Elections are the best means through which the people can exercise their democratic right of choosing their leaders. Enabling all the eligible people to cast their ballots freely ensures their direct participation and it is something that voters look forward to either re-elect or reject their leaders for failing to deliver the goods.
It is a pity, therefore, that elections tend to bring out the worst in African politicians. The competition for votes turns into a deadly duel during every election cycle. The spotlight is now on Uganda, where veteran leader Yoweri Museveni is seeking the continuation of his long reign.
Thanks to incumbency and the ruling National Resistance Movement's experience and organisation, the challenge from a fragmented opposition is minimal. However, violent campaigns could cast doubt on the election.
On Wednesday, seven people died and scores of others were injured in protests that erupted after the arrest of one of the opposition candidates. The authorities have accused him of violating election guidelines meant to contain the spread of Covid-19. One cannot argue with that.

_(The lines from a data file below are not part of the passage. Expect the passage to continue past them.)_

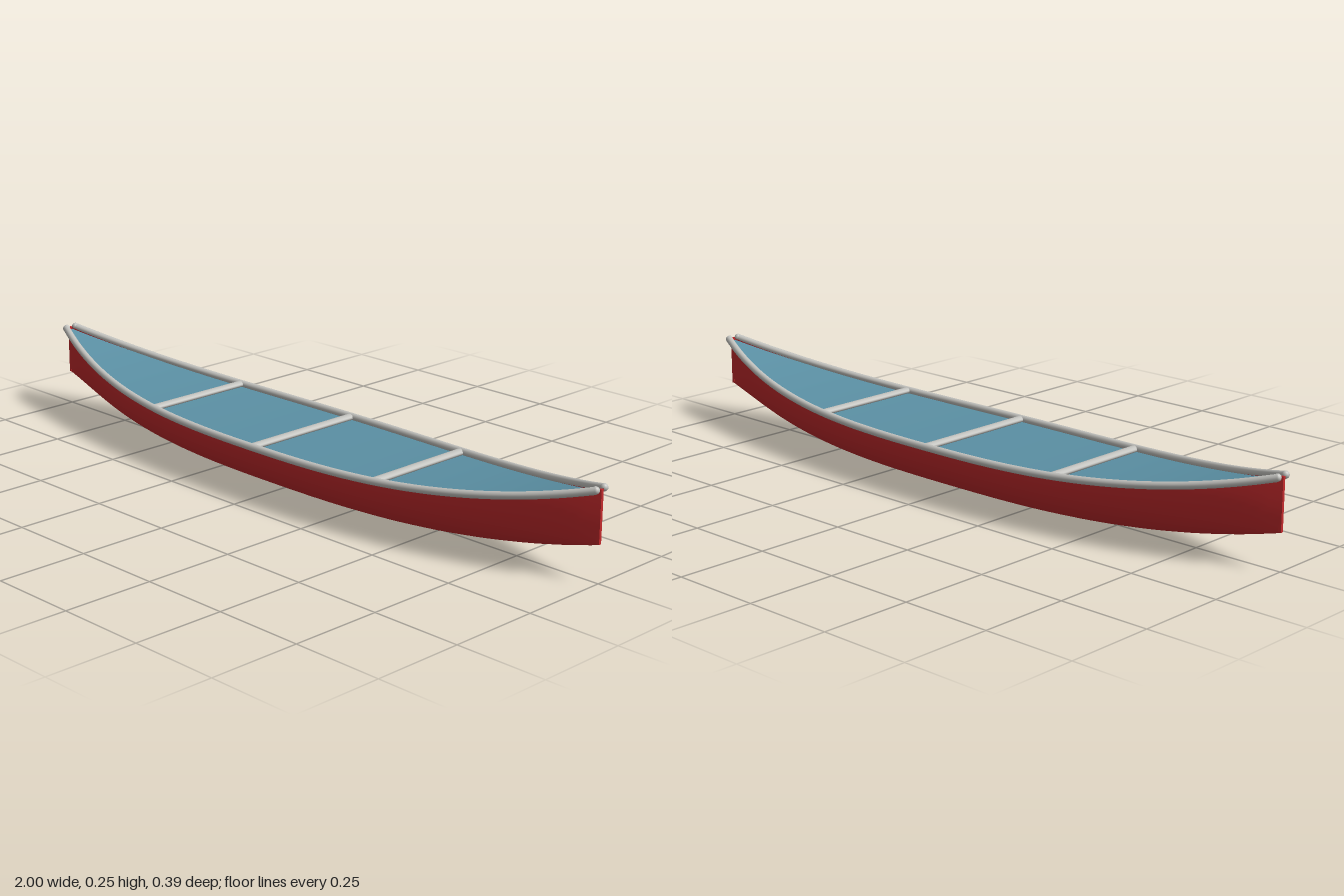
import * as THREE from 'three';

const red = new THREE.MeshStandardMaterial({ color: 0xc42a2c, side: THREE.DoubleSide });
red.name = 'hull red';
const blue = new THREE.MeshStandardMaterial({ color: 0x5b90a4, side: THREE.DoubleSide });
blue.name = 'interior blue';
const grey = new THREE.MeshStandardMaterial({ color: 0xc2c2be });
grey.name = 'trim grey';

// Lines of the boat as functions of the distance along it
const taper = x => 1 - Math.min(1, Math.abs(x)) ** 2.4;
const halfWidth = x => 0.004 + 0.181 * taper(x);
const sheer = x => 0.145 + 0.095 * Math.abs(x) ** 3;
const keel = x => 0.002 + 0.098 * Math.abs(x) ** 3;
const railZ = x => 0.014 + 0.173 * taper(x);

// Grid surface from point(x, v), x along the boat and v from left to right
function loft(point, nx, nv, flip) {
  const positions = [], index = [];
  for (let i = 0; i <= nx; i++) {
    for (let j = 0; j <= nv; j++) positions.push(...point(-1 + (2 * i) / nx, j / nv));
  }
  for (let i = 0; i < nx; i++) {
    for (let j = 0; j < nv; j++) {
      const a = i * (nv + 1) + j, c = a + 1, b = a + nv + 1, d = b + 1;
      if (flip) index.push(a, c, b, b, c, d);
      else index.push(a, b, c, b, d, c);
    }
  }
  const geometry = new THREE.BufferGeometry();
  geometry.setAttribute('position', new THREE.Float32BufferAttribute(positions, 3));
  geometry.setIndex(index);
  geometry.computeVertexNormals();
  return geometry;
}

export function createModel() {
  const group = new THREE.Group();
  group.name = 'canoe';
  const add = (name, geometry, material) => {
    const mesh = new THREE.Mesh(geometry, material);
    mesh.name = name;
    group.add(mesh);
    return mesh;
  };

  // Rounded hull with rising ends
  add('hull', loft((x, v) => {
    const c = Math.cos(v * Math.PI), s = Math.sin(v * Math.PI);
    const z = Math.sign(c) * Math.abs(c) ** 0.92 * halfWidth(x);
    return [x, sheer(x) - (sheer(x) - keel(x)) * Math.abs(s) ** 0.92, z];
  }, 64, 32, true), red);

  // Interior surface between the gunwales
  add('interior', loft((x, v) => [x * 0.995, sheer(x) - 0.007, (1 - 2 * v) * halfWidth(x)], 64, 2, false), blue);

  for (const side of [1, -1]) {
    // Gunwale rail with closed ends
    const points = [];
    for (let i = 0; i <= 32; i++) {
      const x = -0.995 + (1.99 * i) / 32;
      points.push(new THREE.Vector3(x, sheer(x), side * railZ(x)));
    }
    const label = side > 0 ? 'left' : 'right';
    add(label + 'Gunwale', new THREE.TubeGeometry(new THREE.CatmullRomCurve3(points), 80, 0.01, 12), grey);
    for (const p of [points[0], points[32]]) {
      add(label + 'GunwaleEnd', new THREE.SphereGeometry(0.01, 12, 8), grey).position.copy(p).setX(Math.sign(p.x) * 0.992);
    }

    // Narrow stem closing each end of the hull
    const stem = add(side > 0 ? 'leftStem' : 'rightStem', new THREE.BoxGeometry(0.008, 0.138, 0.008), red);
    stem.position.set(side * 0.996, 0.17, 0);
  }

  // Three crossbars
  for (const x of [-0.42, 0, 0.42]) {
    const bar = add('thwart', new THREE.CylinderGeometry(0.014, 0.014, 2 * railZ(x), 16), grey);
    bar.rotation.x = Math.PI / 2;
    bar.scale.z = 0.6;
    bar.position.set(x, sheer(x), 0);
  }
  return group;
}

The government has every right to enforce law and order and protect lives. However, in a working democracy, once a presidential candidate is nominated, he or she is provided with government security detail. A democracy works where leaders can be challenged in free and fair elections.
The candidates at all levels must be accorded an opportunity to present their manifestos to the people through free election campaigns. However, criminals that take advantage of this to cause mayhem through looting, vandalism and robberies pose a threat to the country and its people.
Peaceful protests are okay but not violent demonstrations. No country can allow the destruction of property and infrastructure that has been built at a huge cost to the taxpayers by crooks hiding behind elections. Uganda needs a credible election and not an orgy of violence and destruction